__Task__:
Would you please copy each line of the data in which the string "stone" occurs?

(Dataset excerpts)
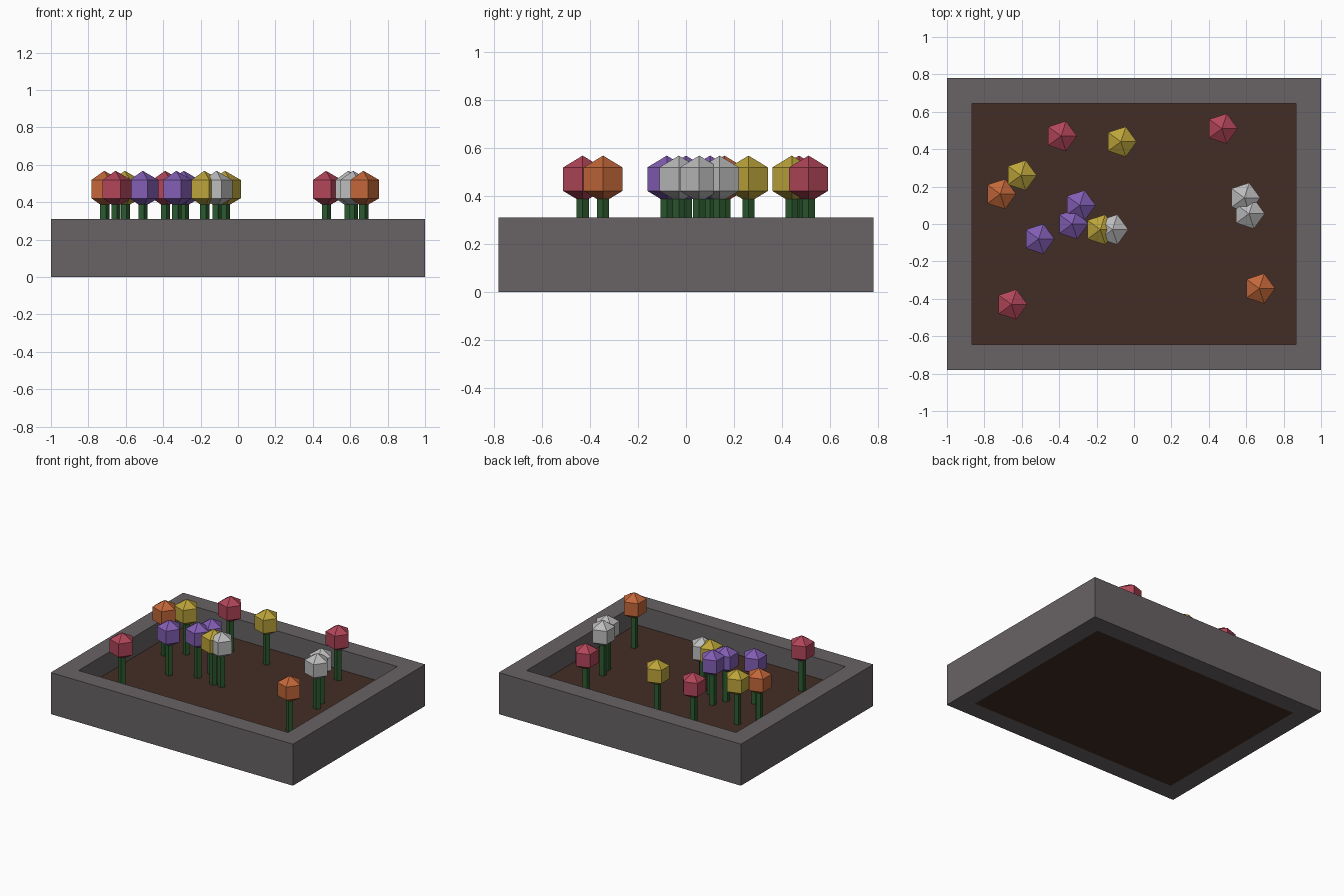
import bpy
import bmesh
from math import cos, sin, pi

cube = bpy.data.objects.get("Cube")
if cube:
    bpy.data.objects.remove(cube, do_unlink=True)


def material(name, rgb):
    mat = bpy.data.materials.new(name)
    mat.use_nodes = True
    colour = (*rgb, 1.0)
    mat.diffuse_color = colour
    for node in mat.node_tree.nodes:
        if node.type == "BSDF_PRINCIPLED":
            node.inputs["Base Color"].default_value = colour
    return mat


stone = material("grey stone", (0.14, 0.123, 0.128))
earth = material("brown earth", (0.055, 0.027, 0.018))
green = material("stem green", (0.025, 0.1, 0.028))
petals = {
    "pink": material("pink petal", (0.44, 0.06, 0.10)),
    "orange": material("orange petal", (0.54, 0.135, 0.041)),
    "yellow": material("yellow petal", (0.50, 0.37, 0.043)),
    "purple": material("purple petal", (0.22, 0.11, 0.45)),
    "white": material("white petal", (0.50, 0.50, 0.50)),
}


def add_object(name, bm, mat, location=(0, 0, 0)):
    bmesh.ops.recalc_face_normals(bm, faces=bm.faces[:])
    mesh = bpy.data.meshes.new(name)
    bm.to_mesh(mesh)
    bm.free()
    mesh.materials.append(mat)
    obj = bpy.data.objects.new(name, mesh)
    obj.location = location
    bpy.context.collection.objects.link(obj)
    return obj


def rectangle(bm, half_x, half_y, z):
    corners = ((-1, -1), (1, -1), (1, 1), (-1, 1))
    return [bm.verts.new((sx * half_x, sy * half_y, z)) for sx, sy in corners]


def bridge(bm, a, b):
    for i in range(len(a)):
        j = (i + 1) % len(a)
        bm.faces.new((a[i], a[j], b[j], b[i]))


def five_sided(rings, poles=None):
    """Stack five-sided rings of (radius, z), closed by caps or by two poles."""
    bm = bmesh.new()
    loops = [[bm.verts.new((r * cos(2 * pi * i / 5), r * sin(2 * pi * i / 5), z))
              for i in range(5)] for r, z in rings]
    for low, high in zip(loops, loops[1:]):
        bridge(bm, low, high)
    for k, loop in enumerate((loops[0], loops[-1])):
        if poles:
            tip = bm.verts.new((0, 0, poles[k]))
            for i in range(5):
                bm.faces.new((loop[i], loop[(i + 1) % 5], tip))
        else:
            bm.faces.new(loop)
    return bm


# Planter frame: four walls around an open middle
HEIGHT, SOIL = 0.31, 0.16
bm = bmesh.new()
sections = [rectangle(bm, 1, 0.78, 0), rectangle(bm, 1, 0.78, HEIGHT),
            rectangle(bm, 0.865, 0.645, HEIGHT), rectangle(bm, 0.865, 0.645, 0)]
for k in range(4):
    bridge(bm, sections[k], sections[(k + 1) % 4])
add_object("planter_frame", bm, stone)

# Soil bed filling the lower half of the frame
bm = bmesh.new()
bottom = rectangle(bm, 0.865, 0.645, 0)
top = rectangle(bm, 0.865, 0.645, SOIL)
bridge(bm, bottom, top)
bm.faces.new(bottom)
bm.faces.new(top)
add_object("soil_bed", bm, earth)

# Flowers: five-sided stem with a faceted bud
flowers = {
    "pink": [(-0.39, 0.47), (0.47, 0.51), (-0.655, -0.43)],
    "orange": [(-0.715, 0.16), (0.67, -0.345)],
    "yellow": [(-0.07, 0.44), (-0.605, 0.26), (-0.18, -0.03)],
    "purple": [(-0.29, 0.10), (-0.33, 0.0), (-0.51, -0.08)],
    "white": [(-0.115, -0.03), (0.59, 0.14), (0.615, 0.055)],
}
BUD_Z, BUD_R = 0.47, 0.098
for colour, spots in flowers.items():
    for n, (x, y) in enumerate(spots, 1):
        stem = five_sided([(0.027, SOIL - 0.005), (0.027, BUD_Z)])
        add_object(f"{colour}_flower_stem_{n}", stem, green, (x, y, 0))
        ring = BUD_R * sin(pi / 3)
        bud = five_sided([(ring, -BUD_R / 2), (ring, BUD_R / 2)], (-BUD_R, BUD_R))
        add_object(f"{colour}_flower_bud_{n}", bud, petals[colour], (x, y, BUD_Z))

__The completed task__:
stone = material("grey stone", (0.14, 0.123, 0.128))
add_object("planter_frame", bm, stone)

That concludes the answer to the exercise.